● Work item
Stop after the line that contains "return p1.map((b, k)". Until then, retype each line of the entries exactly from the first one, skipping pictures.

[Document images with source code]
============================================================
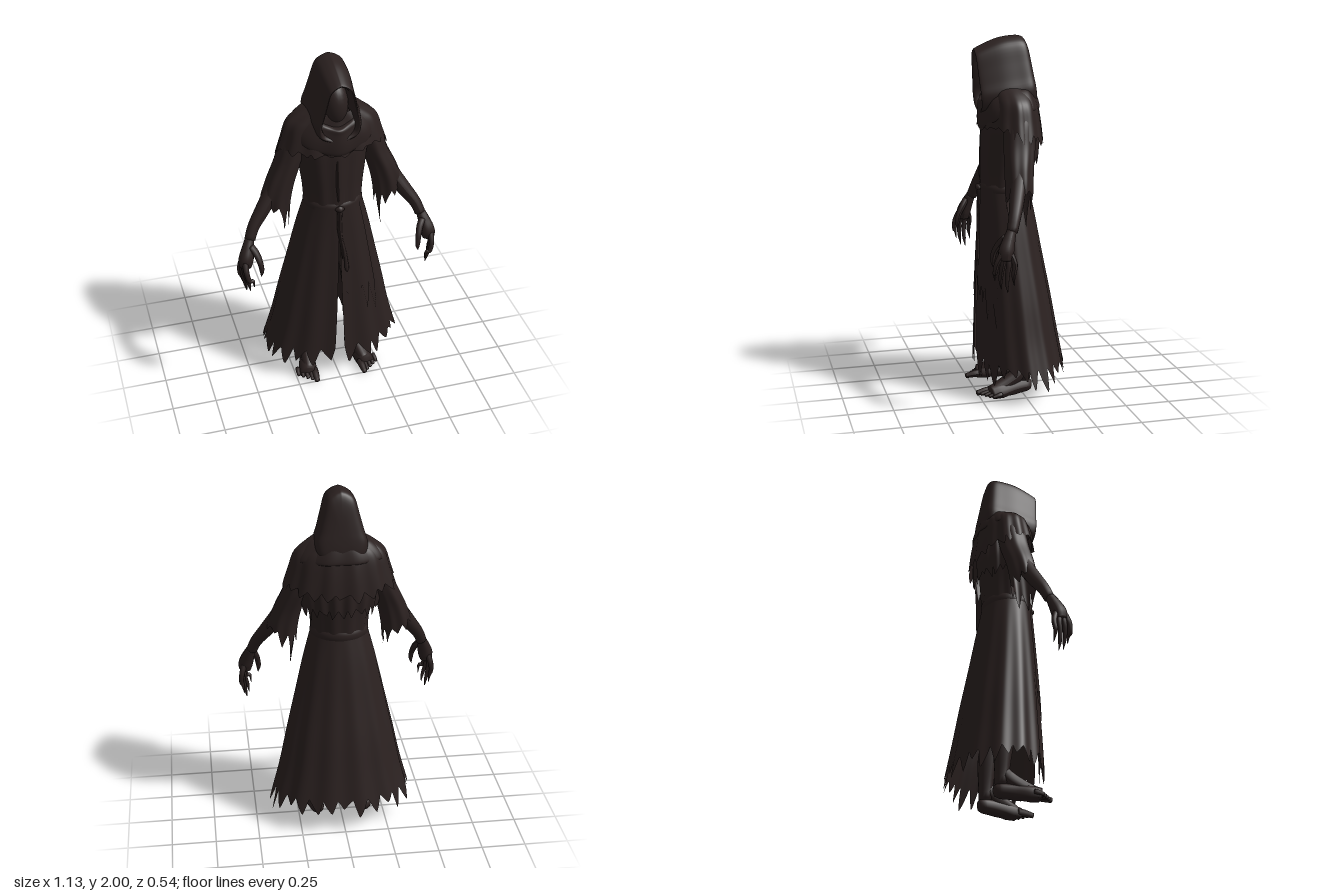
import * as THREE from 'three';
import { mergeVertices } from 'three/addons/utils/BufferGeometryUtils.js';

const cloth = new THREE.MeshStandardMaterial({ color: 0x2b2120, side: THREE.DoubleSide });
cloth.name = 'dark brown';

const hash = (i) => { const s = Math.sin(i * 127.1 + 11.7) * 43758.5453; return s - Math.floor(s); };

// Smooth interpolation through rows of numbers, v in 0..1
function sample(rows, v) {
  const t = Math.min(Math.max(v, 0), 1) * (rows.length - 1);
  const i = Math.min(Math.floor(t), rows.length - 2), f = t - i;
  const p0 = rows[Math.max(i - 1, 0)], p1 = rows[i], p2 = rows[i + 1], p3 = rows[Math.min(i + 2, rows.length - 1)];
  return p1.map((b, k) => {
    const m1 = (p2[k] - p0[k]) / 2, m2 = (p3[k] - b) / 2, c = p2[k];
    return b + f * m1 + f * f * (3 * (c - b) - 2 * m1 - m2) + f * f * f * (2 * (b - c) + m1 + m2);
  });
}

// Ragged edge: k uneven pointed teeth around u in 0..1, result 0..1
function tear(u, k, seed) {
  const t = u * k, i = Math.floor(t) % k, f = t - Math.floor(t), tip = 0.2 + 0.6 * hash(i + seed);
  return (f < tip ? f / tip : (1 - f) / (1 - tip)) * (0.25 + 0.75 * hash(i * 3 + seed + 5));
}

// Surface from a rule f(u, v) -> [x, y, z]
function surface(name, nu, nv, f) {
  const pos = [], idx = [];
  for (let j = 0; j <= nv; j++) for (let i = 0; i <= nu; i++) pos.push(...f(i / nu, j / nv));
  for (let j = 0; j < nv; j++) for (let i = 0; i < nu; i++) {
    const a = j * (nu + 1) + i, b = a + 1, c = a + nu + 1, d = c + 1;
    idx.push(a, c, b, b, c, d);
  }
  let g = new THREE.BufferGeometry();
  g.setAttribute('position', new THREE.Float32BufferAttribute(pos, 3));
  g.setIndex(idx);
  g = mergeVertices(g);
  g.computeVertexNormals();
  const m = new THREE.Mesh(g, cloth);
  m.name = name;
  return m;
}

// Tapered tube through points [x, y, z, radius], closed at both ends
function limb(name, pts, radial = 10) {
  const n = pts.length * 5;
  const curve = new THREE.CatmullRomCurve3(pts.map((p) => new THREE.Vector3(p[0], p[1], p[2])));
  const g = new THREE.TubeGeometry(curve, n, 1, radial, false);
  const p = g.attributes.position, v = new THREE.Vector3();
  for (let i = 0; i <= n; i++) {
    const c = curve.getPointAt(i / n);
    let r = sample(pts.map((q) => [q[3]]), curve.getUtoTmapping(i / n))[0];
    if (i === 0 || i === n) r *= 0.02;
    for (let j = 0; j <= radial; j++) {
      const k = i * (radial + 1) + j;
      v.fromBufferAttribute(p, k).sub(c).multiplyScalar(r);
      p.setXYZ(k, c.x + v.x, Math.max(0, c.y + v.y), c.z + v.z);
    }
  }
  g.computeVertexNormals();
  const m = new THREE.Mesh(g, cloth);
  m.name = name;
  return m;
}

// Rows: y, centre z, half width, half depth
const SKIRT = [[1.17, .065, .16, .135], [1.0, .052, .205, .155], [.78, .037, .255, .18], [.56, .02, .305, .205],
  [.33, .003, .355, .228], [.08, -.02, .425, .252]];
const TORSO = [[1.67, .03, .16, .1], [1.55, .05, .195, .135], [1.4, .055, .182, .14], [1.27, .06, .165, .137], [1.15, .065, .157, .135]];

const around = ([y, cz, rx, rz], a, off = 0) => [(rx + off) * Math.sin(a), y, cz + (rz + off) * Math.cos(a)];

export function createModel() {
  const model = new THREE.Group();
  model.name = 'hoodedFigure';

  // Long robe, open at the front, with soft folds and a torn hem
  model.add(surface('skirt', 260, 30, (u, v) => {
    const w = v * (.885 + .115 * tear(u, 27, 3));
    const gap = .015 + .09 * Math.max(0, w - .25);
    const a = gap + u * (Math.PI * 2 - 2 * gap);
    return around(sample(SKIRT, w), a, .007 * w * Math.cos(a * 13));
  }));

  model.add(surface('torso', 64, 16, (u, v) => {
    const a = u * Math.PI * 2;
    return around(sample(TORSO, v), a, .004 * Math.cos(a * 11));
  }));

  // Narrow waist sash, knot and hanging cords
  const SASH = [[1.195, .063, .156, .135], [1.18, .064, .163, .141], [1.16, .064, .165, .142], [1.14, .063, .16, .136]];
  model.add(surface('sash', 64, 8, (u, v) => around(sample(SASH, v), u * Math.PI * 2)));
  model.add(limb('sashKnot', [[-.025, 1.165, .207, .008], [0, 1.17, .214, .018], [.025, 1.165, .207, .008]]));
  model.add(limb('cord', [[.005, 1.17, .213, .01], [.005, 1.0, .215, .008], [.03, .86, .225, .01], [.04, .75, .232, .013]], 6));
  model.add(limb('cord', [[-.005, 1.17, .21, .009], [-.008, 1.05, .213, .008], [.01, .92, .22, .008], [.015, .84, .225, .004]], 6));
  model.add(limb('chestFold', [[-.01, 1.47, .198, .003], [-.012, 1.35, .196, .008], [-.004, 1.2, .2, .005]], 6));

  // Shoulder capelet over the sleeves: deeper at the back, ragged below
  const CAPE = [[1.73, .045, .13, .115], [1.69, .035, .2, .13], [1.645, .03, .25, .143], [1.56, .03, .28, .16], [1.45, .03, .318, .172]];
  model.add(surface('capelet', 200, 20, (u, v) => {
    const a = u * Math.PI * 2, back = (1 - Math.cos(a)) / 2, front = (1 - back) ** 3;
    const ragged = tear(u, 23, 9) * (1 - .7 * front);
    const p = around(sample(CAPE, v * (.84 - .08 * front + .16 * ragged)), a, .005 * v * Math.cos(a * 13));
    p[1] -= v * v * .07 * back * back + v * .05 * (1 - back) ** 8;
    p[2] += v * .012 * front;
    return p;
  }));

  // Second torn layer hanging at the back
  const BACK = [[1.55, .03, .2, .14], [1.42, .035, .225, .155], [1.27, .045, .2, .155]];
  model.add(surface('backRag', 120, 10, (u, v) => {
    const a = Math.PI * (.58 + .84 * u);
    return around(sample(BACK, v * (.72 + .28 * tear(u, 11, 21))), a, .006 * Math.cos(a * 17));
  }));

  // Draped cowl, dipping to a point at the chest
  const COWL = [[1.72, .05, .1, .1], [1.725, .05, .135, .135], [1.705, .045, .18, .143], [1.66, .04, .228, .152], [1.62, .035, .25, .155], [1.61, .035, .24, .148]];
  model.add(surface('cowl', 80, 20, (u, v) => {
    const a = u * Math.PI * 2, front = (1 + Math.cos(a)) / 2;
    const p = around(sample(COWL, v), a, .004 * Math.cos(a * 9));
    p[1] -= (.06 + .05 * v) * front ** 4;
    p[2] += .02 * front ** 4;
    return p;
  }));

  // Hood: pointed arches lofted from the lining, over the rim, to the back
  const ARCH = [[0, 1], [.27, .965], [.53, .88], [.71, .66], [.86, .465], [1, .28], [.82, .1], [0, 0]];
  // Rows: z, half width, top, bottom, lean by height
  const HOOD = [[.09, .085, 1.9, 1.6, 0], [.19, .092, 1.91, 1.6, .05], [.222, .102, 1.925, 1.585, .08], [.208, .118, 1.94, 1.575, .08],
    [.1, .14, 1.985, 1.57, .08], [.01, .143, 2.0, 1.58, .1], [-.05, .14, 1.998, 1.6, .13], [-.078, .115, 1.975, 1.62, .15],
    [-.088, .06, 1.9, 1.68, .15], [-.09, 0, 1.79, 1.77, .15]];
  model.add(surface('hood', 64, 45, (u, v) => {
    const right = u > .5, [x, h] = sample(ARCH, right ? 2 - 2 * u : 2 * u);
    const [z, w, top, bottom, lean] = sample(HOOD, v);
    const y = bottom + (top - bottom) * h;
    return [(right ? 1 : -1) * -w * x, y, z + lean * (y - 1.78)];
  }));
  const face = new THREE.Mesh(new THREE.SphereGeometry(1, 24, 16), cloth);
  face.name = 'face';
  face.scale.set(.072, .13, .085);
  face.position.set(0, 1.765, .1);
  model.add(face);

  for (const s of [1, -1]) {
    const side = new THREE.Group();
    side.name = s > 0 ? 'leftSide' : 'rightSide';
    model.add(side);
    const add = (name, pts, n) => side.add(limb(name, pts.map(([x, ...r]) => [x * s, ...r]), n));

    // Torn front panels over the robe
    side.add(surface('frontPanel', 90, 20, (u, v) => {
      const a = s * (.1 + .75 * u), w = v * (.54 + .2 * tear(u, 4, 14 + s));
      return around(sample(SKIRT, w), a, .006 + .007 * w * Math.cos(a * 13));
    }));

    // Wide sleeve, its ragged cuff hanging lowest on the inner side
    const SLEEVE = [[1.66, .17, .02, .05, .065], [1.55, .205, .03, .07, .083], [1.43, .242, .04, .072, .085],
      [1.31, .29, .055, .079, .077], [1.2, .318, .062, .083, .072], [1.08, .318, .065, .07, .066], [.93, .305, .06, .03, .056]];
    side.add(surface('sleeve', 120, 26, (u, v) => {
      const a = u * Math.PI * 2, inner = (1 - Math.sin(a) * s) / 2;
      const w = v * (.64 + .1 * inner + (.06 + .22 * inner) * tear(u, 9, 30 + s));
      const [y, cx, cz, rx, rz] = sample(SLEEVE, w);
      const o = .004 * Math.cos(a * 7) * v;
      return [s * cx + (rx + o) * Math.sin(a), y, cz + (rz + o) * Math.cos(a)];
    }));

    // Thin arm and hand with long clawed fingers
    add('arm', [[.23, 1.48, .04, .05], [.328, 1.28, .065, .046], [.4, 1.17, .095, .041], [.463, 1.08, .125, .033], [.495, 1.0, .15, .03]], 14);
    add('palm', [[.488, 1.03, .145, .026], [.505, .98, .165, .034], [.522, .92, .185, .042], [.53, .87, .19, .034]], 12);
    add('thumb', [[.495, 1.0, .175, .02], [.468, .96, .205, .019], [.453, .91, .232, .016], [.448, .865, .24, .013], [.452, .825, .238, .002]], 8);
    for (let i = 0; i < 4; i++) {
      const z = .145 + i * .031, low = [.74, .7, .715, .76][i];
      add('finger', [[.532, .92, .165 + i * .014, .018], [.55 - i * .006, .86, z, .015], [.553 - i * .012, .81, z + .006, .013],
        [.546 - i * .015, low + .05, z + .006, .01], [.538 - i * .015, low, z, .002]], 8);
    }

    // Bare leg and outward-turned foot, sloping from ankle to toes
    add('leg', [[.1, 1.0, .05, .08], [.115, .75, .05, .078], [.13, .5, .04, .06], [.14, .3, .0, .055], [.142, .14, -.01, .04], [.142, .05, -.012, .038]], 14);
    add('instep', [[.142, .17, -.008, .028], [.146, .115, .02, .042], [.158, .07, .09, .04], [.17, .04, .16, .034], [.177, .03, .2, .02]], 12);
    add('foot', [[.138, .035, -.06, .025], [.14, .04, -.025, .04], [.155, .035, .06, .045], [.172, .022, .14, .052], [.183, .014, .2, .048]], 14);
    for (let i = 0; i < 5; i++) {
      const x = .14 + i * .023, r = i ? .014 : .021;
      add('toe', [[x, .028, .165 - i * .008, r], [x + .003, .024, .21 - i * .014, r], [x + .006, .014, .268 - i * .019, r * .7]], 8);
    }
  }
  return model;
}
============================================================
● Answer box
import * as THREE from 'three';
import { mergeVertices } from 'three/addons/utils/BufferGeometryUtils.js';

const cloth = new THREE.MeshStandardMaterial({ color: 0x2b2120, side: THREE.DoubleSide });
cloth.name = 'dark brown';

const hash = (i) => { const s = Math.sin(i * 127.1 + 11.7) * 43758.5453; return s - Math.floor(s); };

// Smooth interpolation through rows of numbers, v in 0..1
function sample(rows, v) {
  const t = Math.min(Math.max(v, 0), 1) * (rows.length - 1);
  const i = Math.min(Math.floor(t), rows.length - 2), f = t - i;
  const p0 = rows[Math.max(i - 1, 0)], p1 = rows[i], p2 = rows[i + 1], p3 = rows[Math.min(i + 2, rows.length - 1)];
  return p1.map((b, k) => {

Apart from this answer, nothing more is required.